The timely delivery of David’s Sling by Israel not only exhibits their commitment but also holds wider implications for the security of Europe. Pini Yungman, the Executive Vice President and General Manager at Rafael’s Air and Missile Defence Systems Division, an Israeli defense manufacturing entity, has voiced optimism about expanding the system’s reach further into Europe after the contract with Finland.
In the wake of combat losses sustained by NATO’s principal ground-based air defense system, the Patriot, in Ukraine – which allowed for a close examination of its capabilities by Russian forces – there has been an increase in the demand for a more advanced next-generation system. Currently, no substantial NATO-compatible alternatives to David’s Sling are available on the market.
Will it counter Ishkander?
There has been considerable debate about the system’s effectiveness against missiles that employ semi-ballistic depressed trajectories, such as the Russian Iskander.

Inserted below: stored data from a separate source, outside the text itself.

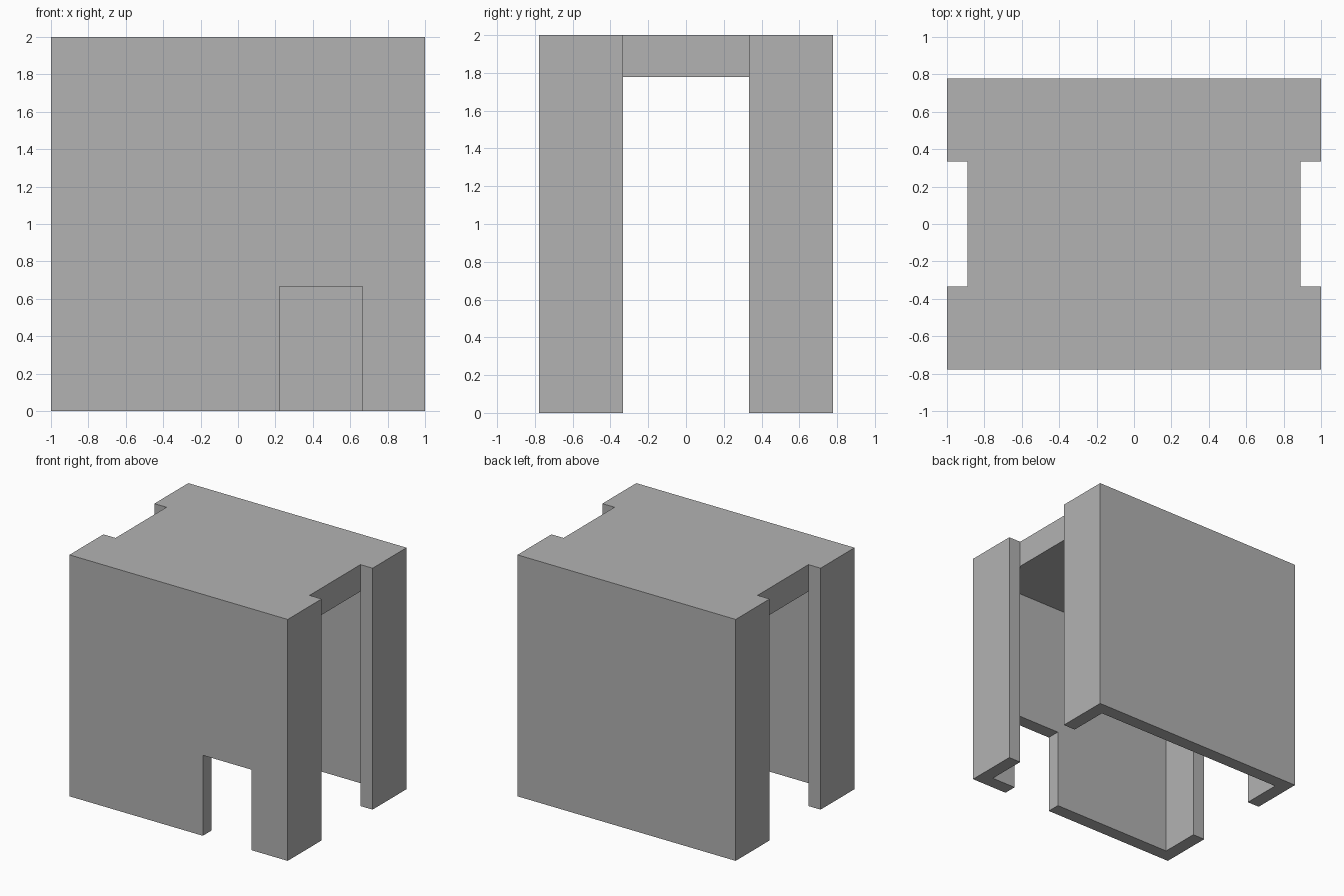
import bpy
import bmesh

if "Cube" in bpy.data.objects:
    bpy.data.objects.remove(bpy.data.objects["Cube"], do_unlink=True)

U = 1 / 9  # wall thickness, the module for every size

grey = bpy.data.materials.new("plain grey")
grey.use_nodes = True
colour = (0.448, 0.448, 0.448, 1)
grey.diffuse_color = colour
grey.node_tree.nodes["Principled BSDF"].inputs["Base Color"].default_value = colour


def extrude_plan(name, quarter, z0, z1):
    """Extrude a plan given by its +x +y quarter, mirrored about both axes."""
    back = quarter[::-1]
    plan = (quarter + [(-x, y) for x, y in back]
            + [(-x, -y) for x, y in quarter] + [(x, -y) for x, y in back])
    return prism(name, plan, z0, z1)


def prism(name, plan, z0, z1):
    bm = bmesh.new()
    base = bm.faces.new([bm.verts.new((x * U, y * U, z0 * U)) for x, y in plan])
    top = bmesh.ops.extrude_face_region(bm, geom=[base])["geom"]
    verts = [v for v in top if isinstance(v, bmesh.types.BMVert)]
    bmesh.ops.translate(bm, verts=verts, vec=(0, 0, (z1 - z0) * U))
    bmesh.ops.recalc_face_normals(bm, faces=bm.faces)
    mesh = bpy.data.meshes.new(name)
    bm.to_mesh(mesh)
    bm.free()
    mesh.materials.append(grey)
    obj = bpy.data.objects.new(name, mesh)
    bpy.context.collection.objects.link(obj)
    return obj


def cut(target, cutter):
    cutter.hide_render = True
    mod = target.modifiers.new("cut", "BOOLEAN")
    mod.operation = "DIFFERENCE"
    mod.solver = "EXACT"
    mod.object = cutter
    bpy.context.view_layer.objects.active = target
    bpy.ops.object.modifier_apply(modifier=mod.name)
    bpy.data.objects.remove(cutter, do_unlink=True)


# Outer block with a recess in each side
shell = extrude_plan("building_shell", [(9, 3), (9, 7)], 0, 18)
shell.data.clear_geometry()
bpy.data.objects.remove(shell, do_unlink=True)
shell = extrude_plan("building_shell", [(8, 3), (9, 3), (9, 7)], 0, 18)

# Room inside, open below and through both side recesses
cut(shell, extrude_plan("room_cutter", [(10, 3), (8, 3), (8, 6)], -1, 16))

# Doorway in the front wall
cut(shell, prism("door_cutter", [(2, -8), (6, -8), (6, -5), (2, -5)], -1, 6))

Furthermore, it is generally agreed that the system cannot likely dependably intercept missiles equipped with hypersonic glide vehicles like the Russian Zircon. (Source: News Now/https://bulgarianmilitary.com/)
Founded in 1987, Exensor Technology is a world leading supplier of Networked Unattended Ground Sensor (UGS) Systems providing tailored sensor solutions to customers all over the world. From our Headquarters in Lund Sweden, our centre of expertise in Network Communications at Communications Research Lab in Kalmar Sweden and our Production site outside of Basingstoke UK, we design, develop and produce latest state of the art rugged UGS solutions at the highest quality to meet the most stringent demands of our customers. Our systems are in operation and used in a wide number of Military as well as Homeland Security applications worldwide. The modular nature of the system ensures any external sensor can be integrated, providing the user with a fully meshed “silent” network capable of self-healing. Exensor Technology will continue to lead the field in UGS technology, provide our customers with excellent customer service and a bespoke package able to meet every need. A CNIM Group Company